Anna gradually threw off her old religious superstitions and embraced the Gospel with all of her heart. The Bible in the common language soon became an open book in Zurich, and she drew strength from its pages. The new preacher in Zurich kindly offered to the young widow that he would become the tutor for her eldest son. Gerold became an eager student who learned to read the Greek New Testament on his own.
When the Black Death struck the city of Zurich, the faithful pastor bravely stayed in his pulpit, visiting the sick and comforting the dying, and mourning with the bereaved. The pastor himself caught the plague and almost died, but he recovered after a long illness. Over this period, the friendship between the new pastor and the young widow blossomed gradually into love. Ulrich Zwingli was married to Anna Reinhard in 1522. It was very bold for a priest to dare to ignore the vows of celibacy and to embrace the Biblical state of marriage, but Zwingli did so without hesitation. He believed he could serve the Lord best with Anna at his side. If Peter was married, and if the apostles declared that marriage was honorable, Ulrich Zwingli decided that, in spite of Roman tradition, he would take Anna as his wife.

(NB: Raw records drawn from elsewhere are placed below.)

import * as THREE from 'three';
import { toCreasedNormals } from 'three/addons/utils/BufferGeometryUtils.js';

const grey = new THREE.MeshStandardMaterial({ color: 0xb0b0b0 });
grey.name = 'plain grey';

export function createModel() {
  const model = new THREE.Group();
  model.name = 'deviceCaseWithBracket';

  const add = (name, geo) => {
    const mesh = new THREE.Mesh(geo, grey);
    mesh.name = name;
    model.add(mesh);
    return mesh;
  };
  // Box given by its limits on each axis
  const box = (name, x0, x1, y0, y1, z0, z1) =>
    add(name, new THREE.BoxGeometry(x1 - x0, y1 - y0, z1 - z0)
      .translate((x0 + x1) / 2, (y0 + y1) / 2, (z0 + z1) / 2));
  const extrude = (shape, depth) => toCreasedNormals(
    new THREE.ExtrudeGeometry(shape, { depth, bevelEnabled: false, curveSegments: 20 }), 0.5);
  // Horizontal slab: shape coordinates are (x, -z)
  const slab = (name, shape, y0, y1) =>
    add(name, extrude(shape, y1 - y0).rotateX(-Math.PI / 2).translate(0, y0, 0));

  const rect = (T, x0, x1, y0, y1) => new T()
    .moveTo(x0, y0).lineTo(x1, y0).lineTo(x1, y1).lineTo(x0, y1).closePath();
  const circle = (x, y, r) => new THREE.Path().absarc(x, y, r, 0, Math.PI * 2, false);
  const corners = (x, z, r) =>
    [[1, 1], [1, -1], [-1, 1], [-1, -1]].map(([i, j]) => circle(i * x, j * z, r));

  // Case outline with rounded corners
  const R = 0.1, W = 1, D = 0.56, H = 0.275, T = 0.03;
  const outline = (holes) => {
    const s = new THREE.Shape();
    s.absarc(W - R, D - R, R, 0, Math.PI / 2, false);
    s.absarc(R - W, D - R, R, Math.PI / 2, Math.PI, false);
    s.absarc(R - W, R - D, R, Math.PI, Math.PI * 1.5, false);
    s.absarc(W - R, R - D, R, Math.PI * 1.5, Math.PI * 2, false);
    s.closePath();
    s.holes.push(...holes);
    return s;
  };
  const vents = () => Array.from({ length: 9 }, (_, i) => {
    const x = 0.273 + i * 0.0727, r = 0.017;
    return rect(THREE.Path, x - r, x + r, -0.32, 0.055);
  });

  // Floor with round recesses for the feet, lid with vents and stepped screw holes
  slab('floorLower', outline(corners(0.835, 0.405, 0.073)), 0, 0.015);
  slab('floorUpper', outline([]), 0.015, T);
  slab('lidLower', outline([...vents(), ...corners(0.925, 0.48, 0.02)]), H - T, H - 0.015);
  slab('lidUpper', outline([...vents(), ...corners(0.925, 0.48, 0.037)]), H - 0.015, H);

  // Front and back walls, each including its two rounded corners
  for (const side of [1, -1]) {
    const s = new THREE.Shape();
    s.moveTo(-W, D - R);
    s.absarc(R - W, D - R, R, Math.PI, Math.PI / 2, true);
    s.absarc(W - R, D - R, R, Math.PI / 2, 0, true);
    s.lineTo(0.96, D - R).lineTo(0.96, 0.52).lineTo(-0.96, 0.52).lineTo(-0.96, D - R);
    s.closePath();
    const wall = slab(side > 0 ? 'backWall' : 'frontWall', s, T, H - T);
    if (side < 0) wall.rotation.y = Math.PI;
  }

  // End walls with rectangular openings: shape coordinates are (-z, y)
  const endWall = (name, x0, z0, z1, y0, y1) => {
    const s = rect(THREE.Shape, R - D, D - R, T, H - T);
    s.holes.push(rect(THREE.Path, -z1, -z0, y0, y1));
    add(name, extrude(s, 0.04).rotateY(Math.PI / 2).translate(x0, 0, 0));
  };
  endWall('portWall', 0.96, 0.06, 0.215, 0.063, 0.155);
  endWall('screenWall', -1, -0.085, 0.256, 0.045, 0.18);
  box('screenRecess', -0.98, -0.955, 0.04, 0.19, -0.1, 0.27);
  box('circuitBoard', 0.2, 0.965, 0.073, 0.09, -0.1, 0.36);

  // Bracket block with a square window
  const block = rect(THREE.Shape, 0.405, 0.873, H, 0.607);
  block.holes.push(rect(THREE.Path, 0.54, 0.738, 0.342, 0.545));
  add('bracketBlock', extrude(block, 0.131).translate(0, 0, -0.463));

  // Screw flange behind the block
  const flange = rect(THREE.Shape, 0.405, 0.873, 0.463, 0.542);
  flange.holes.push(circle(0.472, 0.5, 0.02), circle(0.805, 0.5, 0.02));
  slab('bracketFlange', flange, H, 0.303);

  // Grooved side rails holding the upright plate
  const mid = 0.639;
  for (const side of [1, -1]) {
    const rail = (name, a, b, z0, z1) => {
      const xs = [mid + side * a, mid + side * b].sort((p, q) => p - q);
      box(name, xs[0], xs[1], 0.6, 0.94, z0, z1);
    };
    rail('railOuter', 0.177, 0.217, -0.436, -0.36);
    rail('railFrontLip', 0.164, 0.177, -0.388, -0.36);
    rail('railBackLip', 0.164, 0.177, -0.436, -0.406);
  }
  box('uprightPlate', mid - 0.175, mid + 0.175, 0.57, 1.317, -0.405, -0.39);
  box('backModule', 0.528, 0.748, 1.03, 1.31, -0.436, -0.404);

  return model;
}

Ulrich Zwingli became a true and loving father to Anna’s three children, and the Lord added four more children to bring the total to seven. Although Anna had been blessed with wealth from her previous marriage, she gave of her riches to the advancement of the Gospel, and laid aside her sumptuous garments, her fancy rings, and the jewelry that marked her as a noble woman and took up the plain dress of her new husband.
Anna became a help truly meet to Ulrich Zwingli. Like her husband, she loved music and they taught their children to play instruments such as the lute, the dulcimer, and the horn. She assisted Ulrich in his large correspondence, and her wisdom offered valuable advice to her husband when he made any important decision. It is said that Ulrich Zwingli never published anything for public reading without first asking his wife for any helpful comments. Anna visited the sick. She administered medicines with her own hand. She opened her home to the numerous traveling preachers who came to Zurich to learn from Zwingli. Anna saw her eldest son, Gerold Meyer, married to a Godly young lady. Zwingli presided over the wedding. Margaret and Agatha were also happily married to Godly young men. Her four younger children, Regula, William, Ulrich, and Anna, flourised under her motherly love and care.
On the fateful day when the men of Zurich were called upon to defend the city against armed invasion, Anna tearfully prayed with her husband as he prepared to mount his horse and ride to battle. Their little ones stood around weeping. Ulrich Zwingli took up his battle axe, and bidding his family an affectionate farewell, mounted his horse to defend the town.
It is said that Anna could hear the thunder of artillery in her living room, where she and her young children were on their knees. Later that day, the news came in from the battlefield that her husband had fallen mortally wounded. His body had been dismembered and quartered. She also was told that her brother, Bernhard Reinhard, had also fallen in battle along with her oldest son, Gerold Meyer. Thus, Anna lost her husband, her brother, and her son all in the same day.
Anna Reinhard lived out the rest of her life in virtue and faith. She raised her little ones to love and honor the memory of their father. Henry Bullinger, the pastor who took the place of Zwingli, cared for the aging widow for the rest of her long life. She lived quietly in her room, giving herself to prayer and to the encouragement of her children. Anna died in December of 1538. Her last years were spent caring for the three children of her eldest son, Gerold. Anna Reinhard became a Godly grandmother just as she had been a Godly mother, and raised up the next generation to carry on the work of Zwingli in a new generation.
Ladies of the Reformation by J. H. Alexander